Meister Coehoom, pentagonal urban fortification, 1718

Why We Walk

Why Walking Helps Us Think

Project Hieroglyph: Fighting society's dystopian future - BBC News

Deadly Algorithms - Radical Philosophy

Tracing a Lineage of Tech-Minded Women Artists

Tracing a Lineage of Tech-Minded Women Artists

Sara M. Watson - Crash Course in Digital Literacy

http://map.ipviking.com/

Extensive Archive of Avant-Garde & Modernist Magazines (1890-1939) Now Available Online Open Culture

How to Teach Art

The Era of Big Work is Over

KEYWORDS

A (Polemical) Vocabulary of Contemporary Art is a long-term project examining contemporary art and language.

Dwarf Fortress

In the game Dwarf Fortress players set parameters and create a world.
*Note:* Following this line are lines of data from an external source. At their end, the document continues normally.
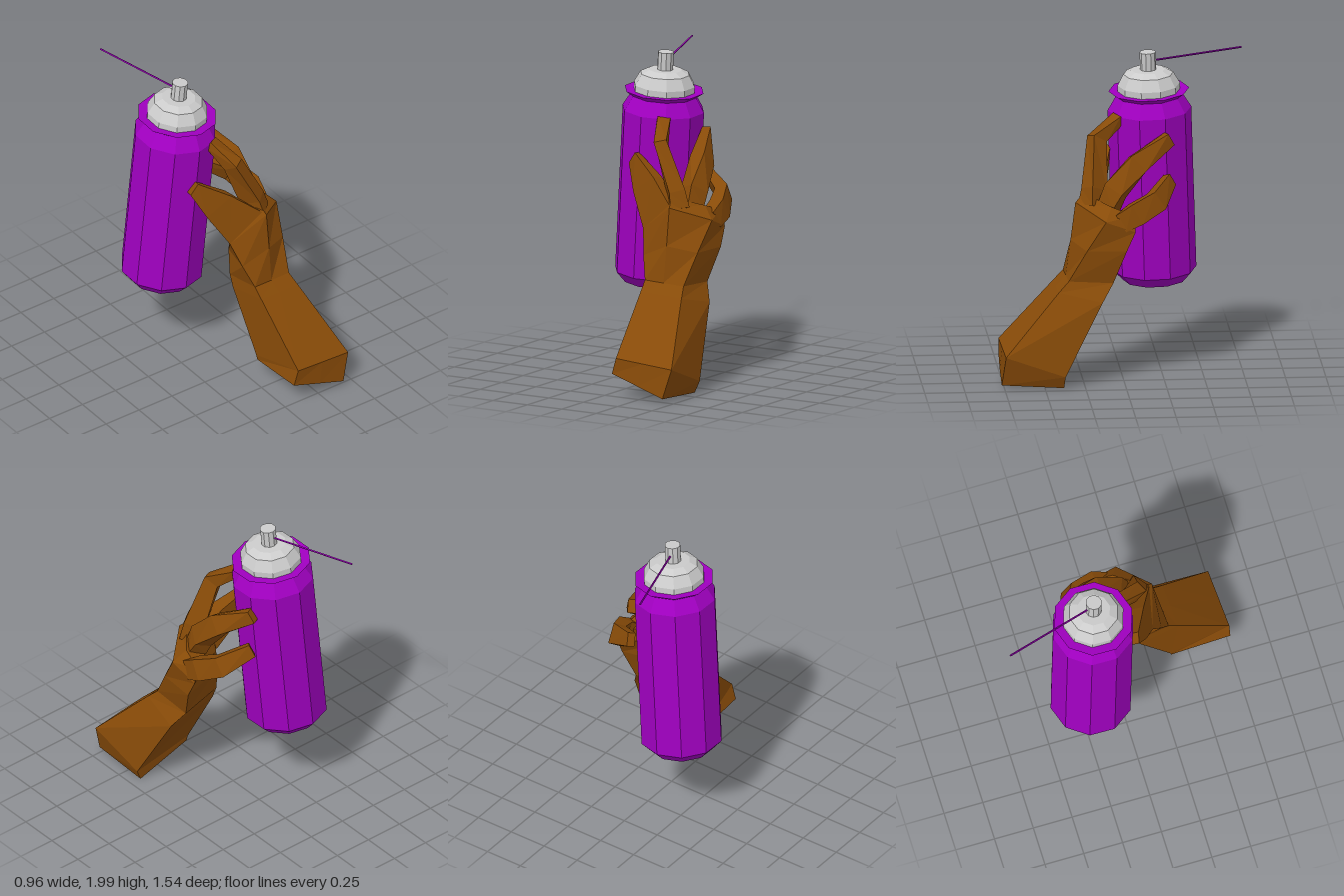
import * as THREE from 'three';

const V = (x, y, z) => new THREE.Vector3(x, y, z);
const mat = (color) => new THREE.MeshStandardMaterial({ color, flatShading: true, side: THREE.DoubleSide });
const purple = mat(0xa000c0), brown = mat(0x884b08), grey = mat(0xcccccc);

// can axis, leaning slightly
const canBase = V(-0.242, 0.535, -0.228), canTop = V(-0.132, 2.0, -0.175);
const axis = canTop.clone().sub(canBase).normalize();

function mesh(name, geometry, material) {
  const m = new THREE.Mesh(geometry, material);
  m.name = name;
  return m;
}

// joins equal-length rings of points into a closed, faceted skin
function loft(rings) {
  const tris = [];
  const n = rings[0].length;
  for (let k = 0; k < rings.length - 1; k++) {
    for (let i = 0; i < n; i++) {
      const j = (i + 1) % n, a = rings[k], b = rings[k + 1];
      tris.push([a[i], a[j], b[j]], [a[i], b[j], b[i]]);
    }
  }
  const first = rings[0], last = rings[rings.length - 1];
  const mid = (r) => r.reduce((s, p) => s.add(p), V(0, 0, 0)).divideScalar(n);
  const c0 = mid(first), c1 = mid(last);
  for (let i = 0; i < n; i++) {
    const j = (i + 1) % n;
    tris.push([c0, first[j], first[i]], [c1, last[i], last[j]]);
  }
  // keep faces pointing outwards
  let volume = 0;
  for (const [a, b, c] of tris) {
    volume += a.clone().sub(c0).dot(b.clone().sub(c0).cross(c.clone().sub(c0)));
  }
  if (volume < 0) tris.forEach((t) => t.reverse());
  const g = new THREE.BufferGeometry().setFromPoints(tris.flat());
  g.computeVertexNormals();
  return g;
}

const toRings = (rings) => rings.map((ring) => ring.map((p) => V(...p)));

// square-section finger hugging the can; each joint is [x, y, z, width, thickness]
function finger(name, joints) {
  const pts = joints.map((j) => V(j[0], j[1], j[2]));
  const rings = pts.map((p, i) => {
    const tangent = pts[Math.min(i + 1, pts.length - 1)].clone().sub(pts[Math.max(i - 1, 0)]).normalize();
    const out = p.clone().sub(canBase);
    out.addScaledVector(axis, -out.dot(axis));
    out.addScaledVector(tangent, -out.dot(tangent)).normalize();
    const side = tangent.clone().cross(out);
    const w = joints[i][3] / 2, t = joints[i][4] / 2;
    return [[-1, -1], [1, -1], [1, 1], [-1, 1]].map(([s, o]) =>
      p.clone().addScaledVector(side, s * w).addScaledVector(out, o * t));
  });
  return mesh(name, loft(rings), brown);
}

function lathe(name, profile, material, sides = 10) {
  return mesh(name, new THREE.LatheGeometry(profile.map(([r, y]) => new THREE.Vector2(r, y)), sides), material);
}

function createCan() {
  const can = new THREE.Group();
  can.name = 'sprayCan';
  can.add(
    lathe('canBody', [[0, 0], [0.2, 0], [0.259, 0.065], [0.259, 1.1], [0.205, 1.19],
      [0.25, 1.222], [0.2, 1.218], [0, 1.218]], purple),
    lathe('canDome', [[0.193, 1.195], [0.193, 1.258], [0.155, 1.328], [0.105, 1.353], [0, 1.353]], grey),
    lathe('nozzle', [[0.05, 1.34], [0.05, 1.465], [0, 1.465]], grey));
  can.position.copy(canBase);
  can.quaternion.setFromUnitVectors(V(0, 1, 0), axis);
  return can;
}

// thin jet leaving the back of the nozzle
function createJet() {
  const a = V(-0.145, 1.938, -0.21), b = V(-0.312, 1.973, -0.768);
  const jet = mesh('sprayJet', new THREE.CylinderGeometry(0.006, 0.006, a.distanceTo(b), 4), purple);
  jet.position.copy(a).lerp(b, 0.5);
  jet.quaternion.setFromUnitVectors(V(0, 1, 0), b.sub(a).normalize());
  return jet;
}

function createHand() {
  const hand = new THREE.Group();
  hand.name = 'hand';
  // forearm end, cuff edge, lower wrist, wrist, palm, knuckles, finger webs
  const arm = toRings([
    [[0.06, 0.15, 0.762], [0.25, 0.09, 0.768], [0.43, 0.03, 0.768], [0.425, 0.005, 0.382], [0.055, 0.125, 0.38]],
    [[0.09, 0.25, 0.764], [0.28, 0.233, 0.755], [0.482, 0.215, 0.745], [0.457, 0.08, 0.375], [0.05, 0.16, 0.375]],
    [[0.056, 0.607, 0.422], [0.197, 0.6, 0.417], [0.344, 0.59, 0.408], [0.382, 0.53, 0.14], [0.02, 0.57, 0.17]],
    [[0.05, 0.67, 0.362], [0.18, 0.663, 0.355], [0.32, 0.655, 0.345], [0.322, 0.64, 0.07], [0.018, 0.65, 0.14]],
    [[0.0, 0.81, 0.3], [0.184, 0.89, 0.325], [0.353, 0.85, 0.235], [0.37, 0.85, -0.01], [0.03, 0.82, 0.11]],
    [[-0.045, 0.96, 0.23], [0.185, 1.125, 0.295], [0.387, 1.04, 0.12], [0.365, 0.97, -0.065], [0.07, 1.0, 0.08]],
    [[0.0, 1.04, 0.2], [0.17, 1.18, 0.24], [0.31, 1.12, 0.08], [0.335, 1.07, -0.06], [0.12, 1.08, 0.08]],
  ]);
  // broad thumb growing out of the palm and tapering to its tip
  const thumb = toRings([
    [[-0.045, 0.96, 0.23], [0.185, 1.125, 0.28], [0.16, 1.1, 0.14], [0.03, 0.97, 0.12]],
    [[-0.165, 1.17, 0.155], [0.0, 1.28, 0.185], [0.01, 1.27, 0.1], [-0.135, 1.17, 0.08]],
    [[-0.24, 1.33, 0.085], [-0.19, 1.4, 0.095], [-0.185, 1.395, 0.05], [-0.235, 1.33, 0.045]],
  ]);
  hand.add(
    mesh('forearmAndPalm', loft(arm), brown),
    mesh('thumb', loft(thumb), brown),
    finger('indexFinger', [
      [0.185, 1.1, 0.19, 0.12, 0.13], [0.16, 1.2, 0.175, 0.1, 0.13],
      [0.035, 1.49, 0.15, 0.08, 0.1], [-0.035, 1.605, 0.01, 0.08, 0.055]]),
    finger('middleFinger', [
      [0.22, 1.1, 0.09, 0.11, 0.11], [0.215, 1.2, 0.05, 0.13, 0.11],
      [0.185, 1.36, -0.09, 0.13, 0.1], [0.09, 1.495, -0.295, 0.085, 0.05]]),
    finger('lastFinger', [
      [0.32, 1.02, 0.02, 0.12, 0.09], [0.325, 1.075, -0.07, 0.14, 0.09],
      [0.27, 1.14, -0.2, 0.13, 0.08], [0.095, 1.235, -0.295, 0.085, 0.05]]));
  return hand;
}

export function createModel() {
  const model = new THREE.Group();
  model.name = 'handHoldingSprayCan';
  model.add(createCan(), createJet(), createHand());
  return model;
}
The worlds terrain and population is procedurally generated and then run through a fully simulated history until it is ready to play.

http://www.bay12games.com/dwarves/

Dwarf Fortress

In the game Dwarf Fortress players set parameters and create a world. The worlds terrain and population is procedurally generated and then run through a fully simulated history until it is ready to play.

http://www.bay12games.com/dwarves/

Go vote for my project Potential Communities on rhizome.org - right now! Voting for the five $500 internet art microgrants at Rhizome.org began yesterday.

I am proposing Potential Communities, a web-based application that will display a constant stream of randomly generated floor plans for utopian communities. These procedurally generated building layouts will draw in equal measure on historical utopian architecture, and the contemporary fantasies of computer games like Dwarven Fortress or Minecraft.

Each unique computer generated floor plan will depict a different kind of community, ranging from star-shaped communes to spread out garden cities. Such algorithmically imagined virtual communities could potentially serve as a blueprint for future physical communities. They will each provide a detailed look at the living spaces of a fictional community, divided into different zones of activity, and filled with all the features required for everyday life.

Using methods from computer games to formulate alternative architectural contexts for our everyday lives, I hope to help facilitate the invention of future communities. (The source code will be made available open source)

You will need to be a member of Rhizome (or become one)  to log in to vote. And help narrow the 140+ proposals to a list of 20, from which the Rhizome (to be announced soon) special guest juror will award five microgrants. Each voter will have three votes to be apportioned to three separate projects — once you vote for something, it disappears from the list. The proposals are spread out over 19 pages, but their order randomizes with each voter.

Go vote for my project Potential Communities on rhizome.org - right now! Voting for the five $500 internet art microgrants at Rhizome.org began yesterday.


I am proposing Potential Communities, a web-based application that will display a constant stream of randomly generated floor plans for utopian communities. These procedurally generated building layouts will draw in equal measure on historical utopian architecture, and the contemporary fantasies of computer games like Dwarven Fortress or Minecraft.

Each unique computer generated floor plan will depict a different kind of community, ranging from star-shaped communes to spread out garden cities. Such algorithmically imagined virtual communities could potentially serve as a blueprint for future physical communities. They will each provide a detailed look at the living spaces of a fictional community, divided into different zones of activity, and filled with all the features required for everyday life.

Using methods from computer games to formulate alternative architectural contexts for our everyday lives, I hope to help facilitate the invention of future communities. (The source code will be made available open source)


You will need to be a member of Rhizome (or become one) to log in to vote. And help narrow the 140+ proposals to a list of 20, from which the Rhizome (to be announced soon) special guest juror will award five microgrants. Each voter will have three votes to be apportioned to three separate projects — once you vote for something, it disappears from the list. The proposals are spread out over 19 pages, but their order randomizes with each voter.

Do we live in a 2-D hologram?
New Fermilab experiment will test the nature of the universe

http://www.fnal.gov/pub/presspass/press_releases/2014/2-D-Hologram-20140826.html

Do we live in a 2-D hologram? New Fermilab experiment will test the nature of the universe

http://www.fnal.gov/pub/presspass/press_releases/2014/2-D-Hologram-20140826.html